Which lines of the entries contain the string "Diagonal"? Please find them and copy them.

INFORMATION PROVIDED:
::::

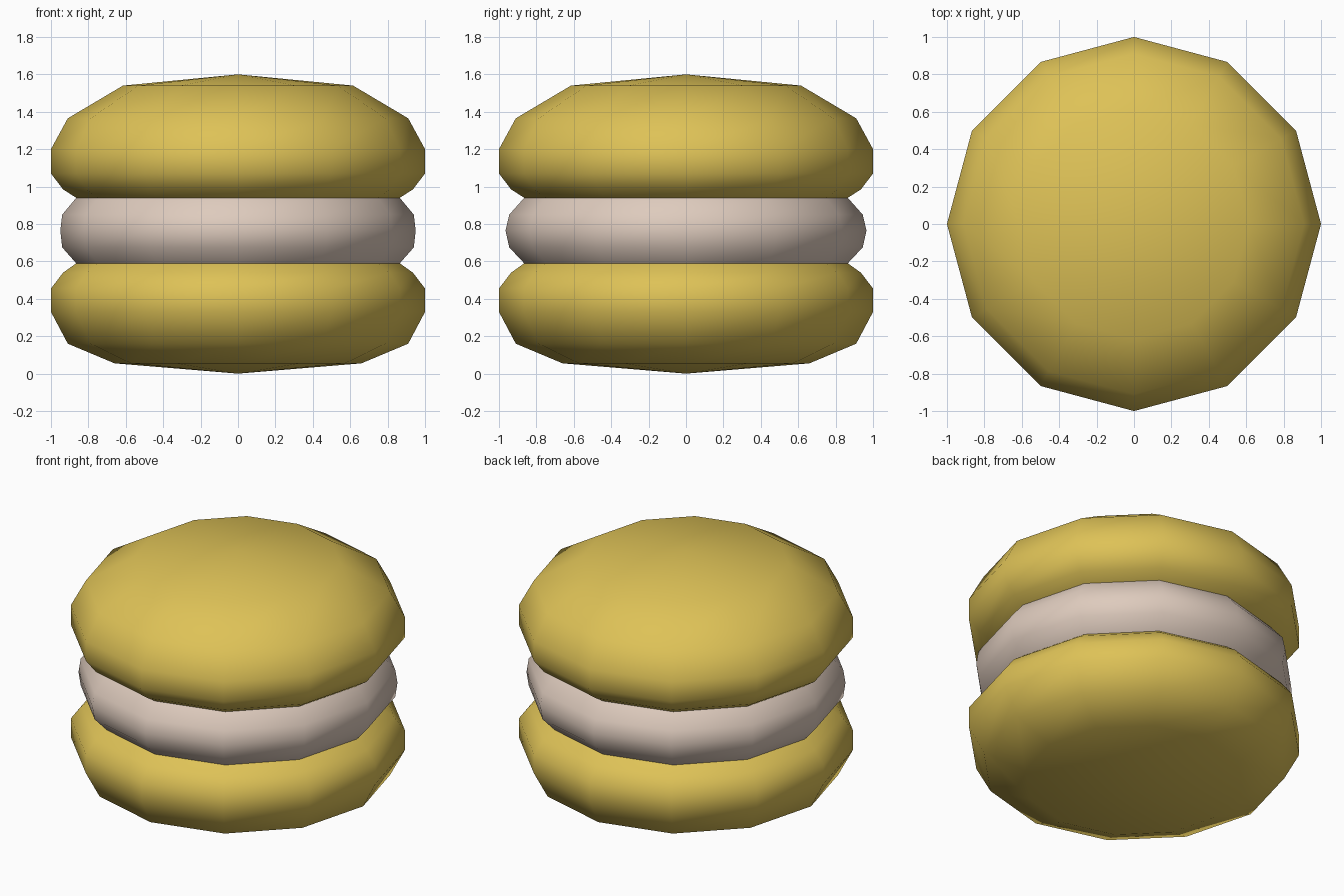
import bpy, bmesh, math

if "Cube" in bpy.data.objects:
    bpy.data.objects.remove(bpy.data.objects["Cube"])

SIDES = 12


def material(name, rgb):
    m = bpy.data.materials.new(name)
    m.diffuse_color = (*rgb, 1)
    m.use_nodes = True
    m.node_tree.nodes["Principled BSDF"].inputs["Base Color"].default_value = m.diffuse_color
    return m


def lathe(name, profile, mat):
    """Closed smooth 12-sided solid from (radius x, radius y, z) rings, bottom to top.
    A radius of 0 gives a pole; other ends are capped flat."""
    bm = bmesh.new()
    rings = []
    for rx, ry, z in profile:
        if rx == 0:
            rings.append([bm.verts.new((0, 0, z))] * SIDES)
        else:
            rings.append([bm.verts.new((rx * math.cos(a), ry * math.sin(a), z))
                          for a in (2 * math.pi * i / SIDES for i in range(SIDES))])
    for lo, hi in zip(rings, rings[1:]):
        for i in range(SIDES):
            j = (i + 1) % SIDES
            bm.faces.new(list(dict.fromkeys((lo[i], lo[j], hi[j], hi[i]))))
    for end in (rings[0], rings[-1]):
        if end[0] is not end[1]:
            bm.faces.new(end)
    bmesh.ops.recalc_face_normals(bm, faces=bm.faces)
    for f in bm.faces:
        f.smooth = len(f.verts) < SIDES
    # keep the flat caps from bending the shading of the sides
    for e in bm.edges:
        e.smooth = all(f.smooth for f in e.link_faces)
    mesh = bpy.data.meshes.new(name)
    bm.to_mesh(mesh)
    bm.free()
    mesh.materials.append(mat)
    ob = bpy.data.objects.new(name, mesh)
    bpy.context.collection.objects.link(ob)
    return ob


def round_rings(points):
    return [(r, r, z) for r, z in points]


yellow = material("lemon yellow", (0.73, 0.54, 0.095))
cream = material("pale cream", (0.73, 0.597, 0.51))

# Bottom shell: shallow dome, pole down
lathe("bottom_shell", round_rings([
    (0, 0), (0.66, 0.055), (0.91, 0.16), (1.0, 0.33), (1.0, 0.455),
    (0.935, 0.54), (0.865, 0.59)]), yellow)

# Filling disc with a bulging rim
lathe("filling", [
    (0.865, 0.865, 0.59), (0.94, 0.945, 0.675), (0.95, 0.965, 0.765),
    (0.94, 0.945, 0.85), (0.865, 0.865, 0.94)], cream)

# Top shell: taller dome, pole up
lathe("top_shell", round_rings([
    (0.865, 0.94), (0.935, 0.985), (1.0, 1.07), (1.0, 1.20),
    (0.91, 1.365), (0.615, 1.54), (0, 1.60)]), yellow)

::::

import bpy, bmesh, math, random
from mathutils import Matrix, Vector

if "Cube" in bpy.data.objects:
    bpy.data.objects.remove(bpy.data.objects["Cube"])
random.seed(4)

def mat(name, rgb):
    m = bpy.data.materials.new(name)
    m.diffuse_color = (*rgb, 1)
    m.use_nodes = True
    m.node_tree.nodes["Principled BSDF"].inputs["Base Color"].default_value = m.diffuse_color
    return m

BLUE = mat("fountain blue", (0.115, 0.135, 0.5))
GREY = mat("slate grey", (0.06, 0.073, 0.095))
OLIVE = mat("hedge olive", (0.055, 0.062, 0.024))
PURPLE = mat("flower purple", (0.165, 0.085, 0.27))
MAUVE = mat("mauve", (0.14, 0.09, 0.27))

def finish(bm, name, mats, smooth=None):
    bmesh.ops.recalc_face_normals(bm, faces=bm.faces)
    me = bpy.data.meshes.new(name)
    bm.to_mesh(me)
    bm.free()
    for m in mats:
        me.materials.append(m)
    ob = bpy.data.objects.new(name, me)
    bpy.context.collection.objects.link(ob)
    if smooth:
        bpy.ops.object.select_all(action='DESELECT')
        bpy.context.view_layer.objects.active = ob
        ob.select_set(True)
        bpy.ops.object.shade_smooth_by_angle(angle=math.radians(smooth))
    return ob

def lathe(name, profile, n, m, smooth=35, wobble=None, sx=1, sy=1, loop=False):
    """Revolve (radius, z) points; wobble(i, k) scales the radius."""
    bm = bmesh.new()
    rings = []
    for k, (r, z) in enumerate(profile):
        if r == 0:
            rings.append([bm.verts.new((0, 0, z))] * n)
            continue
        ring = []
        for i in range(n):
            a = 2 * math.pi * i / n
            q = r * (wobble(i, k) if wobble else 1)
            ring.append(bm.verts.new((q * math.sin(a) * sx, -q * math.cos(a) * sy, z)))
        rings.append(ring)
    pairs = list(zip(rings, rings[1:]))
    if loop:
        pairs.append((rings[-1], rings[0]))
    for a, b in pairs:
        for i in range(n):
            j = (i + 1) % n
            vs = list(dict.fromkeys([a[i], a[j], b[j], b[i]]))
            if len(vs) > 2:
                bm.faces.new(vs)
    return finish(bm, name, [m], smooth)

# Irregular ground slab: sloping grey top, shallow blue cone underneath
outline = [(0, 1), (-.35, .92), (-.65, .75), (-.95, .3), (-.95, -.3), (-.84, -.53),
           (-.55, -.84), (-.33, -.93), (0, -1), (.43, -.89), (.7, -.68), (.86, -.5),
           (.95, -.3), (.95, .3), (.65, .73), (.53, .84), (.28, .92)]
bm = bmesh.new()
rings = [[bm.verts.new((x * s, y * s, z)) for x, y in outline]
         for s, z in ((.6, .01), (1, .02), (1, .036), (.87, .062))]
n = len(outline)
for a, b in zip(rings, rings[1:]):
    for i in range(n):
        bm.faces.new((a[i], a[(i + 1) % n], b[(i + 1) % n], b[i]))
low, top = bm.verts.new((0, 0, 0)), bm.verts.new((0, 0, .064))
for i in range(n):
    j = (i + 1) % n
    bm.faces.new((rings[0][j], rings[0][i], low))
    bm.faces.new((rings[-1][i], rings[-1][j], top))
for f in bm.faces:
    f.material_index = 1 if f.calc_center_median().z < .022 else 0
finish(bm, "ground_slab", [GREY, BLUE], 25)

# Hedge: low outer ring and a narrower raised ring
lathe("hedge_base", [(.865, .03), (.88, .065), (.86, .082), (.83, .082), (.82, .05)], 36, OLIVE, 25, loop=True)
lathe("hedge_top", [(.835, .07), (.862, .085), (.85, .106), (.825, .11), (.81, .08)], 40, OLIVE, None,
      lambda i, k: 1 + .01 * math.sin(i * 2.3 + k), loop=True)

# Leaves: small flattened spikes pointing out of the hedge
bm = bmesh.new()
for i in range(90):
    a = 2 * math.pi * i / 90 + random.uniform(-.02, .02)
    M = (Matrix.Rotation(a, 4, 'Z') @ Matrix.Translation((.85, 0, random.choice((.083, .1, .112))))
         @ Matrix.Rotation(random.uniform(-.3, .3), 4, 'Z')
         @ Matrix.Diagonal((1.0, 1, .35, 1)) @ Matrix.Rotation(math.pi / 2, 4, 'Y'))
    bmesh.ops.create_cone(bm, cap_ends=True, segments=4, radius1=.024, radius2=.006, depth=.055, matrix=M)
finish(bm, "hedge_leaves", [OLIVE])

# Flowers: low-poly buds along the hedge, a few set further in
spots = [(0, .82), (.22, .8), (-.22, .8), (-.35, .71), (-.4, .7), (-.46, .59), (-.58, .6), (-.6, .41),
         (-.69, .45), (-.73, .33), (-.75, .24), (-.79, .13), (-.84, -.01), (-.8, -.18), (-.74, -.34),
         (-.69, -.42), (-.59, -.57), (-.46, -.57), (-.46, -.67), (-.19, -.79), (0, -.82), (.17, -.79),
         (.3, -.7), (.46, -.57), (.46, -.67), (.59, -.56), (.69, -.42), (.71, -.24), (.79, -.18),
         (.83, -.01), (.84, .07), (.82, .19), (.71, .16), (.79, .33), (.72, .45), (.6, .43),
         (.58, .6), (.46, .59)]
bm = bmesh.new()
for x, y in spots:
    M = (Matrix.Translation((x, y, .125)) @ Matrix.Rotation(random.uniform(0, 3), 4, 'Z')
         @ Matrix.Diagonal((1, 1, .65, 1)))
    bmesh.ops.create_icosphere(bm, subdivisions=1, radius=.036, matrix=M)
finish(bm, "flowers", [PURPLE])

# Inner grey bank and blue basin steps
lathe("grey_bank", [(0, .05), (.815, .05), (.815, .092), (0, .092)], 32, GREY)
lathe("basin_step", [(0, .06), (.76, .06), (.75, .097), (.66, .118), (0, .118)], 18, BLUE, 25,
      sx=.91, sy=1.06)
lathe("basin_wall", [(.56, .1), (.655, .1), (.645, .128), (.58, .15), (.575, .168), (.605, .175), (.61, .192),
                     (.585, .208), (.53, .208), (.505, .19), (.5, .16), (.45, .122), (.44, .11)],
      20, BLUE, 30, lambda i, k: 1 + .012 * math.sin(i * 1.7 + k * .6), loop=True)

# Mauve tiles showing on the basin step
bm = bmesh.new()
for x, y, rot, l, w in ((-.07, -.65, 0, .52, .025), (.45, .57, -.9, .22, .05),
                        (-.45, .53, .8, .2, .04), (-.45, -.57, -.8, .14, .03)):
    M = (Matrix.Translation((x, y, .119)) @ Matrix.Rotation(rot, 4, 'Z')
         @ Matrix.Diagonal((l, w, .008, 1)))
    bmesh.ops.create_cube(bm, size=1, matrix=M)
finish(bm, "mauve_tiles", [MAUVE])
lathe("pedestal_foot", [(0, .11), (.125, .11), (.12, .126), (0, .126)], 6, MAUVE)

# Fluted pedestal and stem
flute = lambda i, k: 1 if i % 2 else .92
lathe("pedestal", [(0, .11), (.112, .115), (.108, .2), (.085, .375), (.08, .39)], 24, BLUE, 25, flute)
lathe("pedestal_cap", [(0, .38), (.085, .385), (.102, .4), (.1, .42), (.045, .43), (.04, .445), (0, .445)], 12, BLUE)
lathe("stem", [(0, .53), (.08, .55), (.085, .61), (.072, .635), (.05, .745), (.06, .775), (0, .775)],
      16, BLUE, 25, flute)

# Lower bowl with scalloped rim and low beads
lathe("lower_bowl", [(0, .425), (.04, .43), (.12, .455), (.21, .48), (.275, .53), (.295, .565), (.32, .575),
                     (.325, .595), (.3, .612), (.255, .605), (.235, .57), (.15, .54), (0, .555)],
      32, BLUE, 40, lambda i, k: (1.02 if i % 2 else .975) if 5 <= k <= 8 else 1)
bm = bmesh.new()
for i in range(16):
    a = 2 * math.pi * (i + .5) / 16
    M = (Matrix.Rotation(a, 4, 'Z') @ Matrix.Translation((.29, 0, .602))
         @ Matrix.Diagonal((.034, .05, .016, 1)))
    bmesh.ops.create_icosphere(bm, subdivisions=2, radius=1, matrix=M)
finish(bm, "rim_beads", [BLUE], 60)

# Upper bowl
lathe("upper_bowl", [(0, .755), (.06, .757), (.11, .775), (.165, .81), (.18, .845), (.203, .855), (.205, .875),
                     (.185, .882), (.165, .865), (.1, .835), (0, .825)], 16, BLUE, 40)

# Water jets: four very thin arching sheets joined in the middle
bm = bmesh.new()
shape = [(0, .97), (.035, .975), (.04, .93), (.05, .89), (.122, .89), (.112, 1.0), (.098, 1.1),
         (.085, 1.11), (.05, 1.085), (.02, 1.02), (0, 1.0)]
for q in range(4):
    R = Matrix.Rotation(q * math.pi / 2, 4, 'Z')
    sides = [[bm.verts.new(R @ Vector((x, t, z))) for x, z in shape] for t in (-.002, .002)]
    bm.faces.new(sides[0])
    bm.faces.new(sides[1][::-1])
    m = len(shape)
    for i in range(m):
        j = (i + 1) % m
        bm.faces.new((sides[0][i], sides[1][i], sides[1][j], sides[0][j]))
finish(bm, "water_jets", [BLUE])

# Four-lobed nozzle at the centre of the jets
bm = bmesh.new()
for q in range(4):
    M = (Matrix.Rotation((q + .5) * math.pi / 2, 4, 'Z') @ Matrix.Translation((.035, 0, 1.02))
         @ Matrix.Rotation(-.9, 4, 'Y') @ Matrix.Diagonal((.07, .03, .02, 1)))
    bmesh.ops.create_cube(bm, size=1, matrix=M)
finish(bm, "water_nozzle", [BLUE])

::::

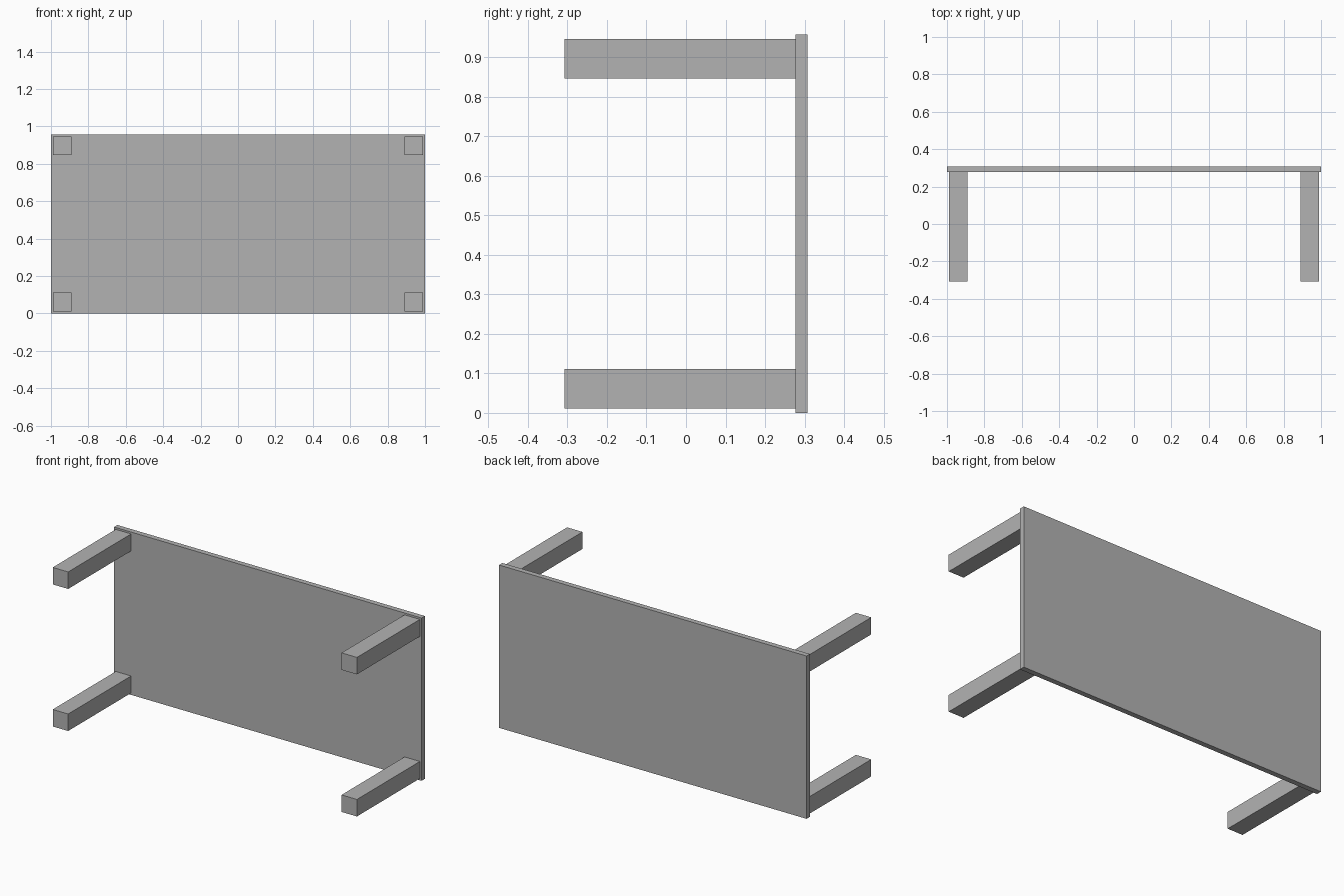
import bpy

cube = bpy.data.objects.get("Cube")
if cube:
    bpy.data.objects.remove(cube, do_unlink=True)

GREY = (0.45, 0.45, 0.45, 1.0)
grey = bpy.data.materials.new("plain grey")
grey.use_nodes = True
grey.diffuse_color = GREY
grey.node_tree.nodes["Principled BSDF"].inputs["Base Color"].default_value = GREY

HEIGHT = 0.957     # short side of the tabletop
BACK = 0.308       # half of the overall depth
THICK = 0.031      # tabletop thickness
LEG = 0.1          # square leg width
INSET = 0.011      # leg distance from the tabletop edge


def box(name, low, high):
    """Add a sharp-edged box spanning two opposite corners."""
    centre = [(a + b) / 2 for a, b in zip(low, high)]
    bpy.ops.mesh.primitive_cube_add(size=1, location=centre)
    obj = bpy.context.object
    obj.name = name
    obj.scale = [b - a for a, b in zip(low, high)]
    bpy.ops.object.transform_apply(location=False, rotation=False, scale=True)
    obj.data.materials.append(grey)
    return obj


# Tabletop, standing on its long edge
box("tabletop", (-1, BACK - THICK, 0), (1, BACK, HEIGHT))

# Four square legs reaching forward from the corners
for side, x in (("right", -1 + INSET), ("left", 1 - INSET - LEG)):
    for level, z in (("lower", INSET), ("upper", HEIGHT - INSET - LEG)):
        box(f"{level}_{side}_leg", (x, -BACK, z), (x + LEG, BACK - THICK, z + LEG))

::::

ANSWER TO THE PROBLEM:
         @ Matrix.Diagonal((1.0, 1, .35, 1)) @ Matrix.Rotation(math.pi / 2, 4, 'Y'))
         @ Matrix.Diagonal((1, 1, .65, 1)))
         @ Matrix.Diagonal((l, w, .008, 1)))
         @ Matrix.Diagonal((.034, .05, .016, 1)))
         @ Matrix.Rotation(-.9, 4, 'Y') @ Matrix.Diagonal((.07, .03, .02, 1)))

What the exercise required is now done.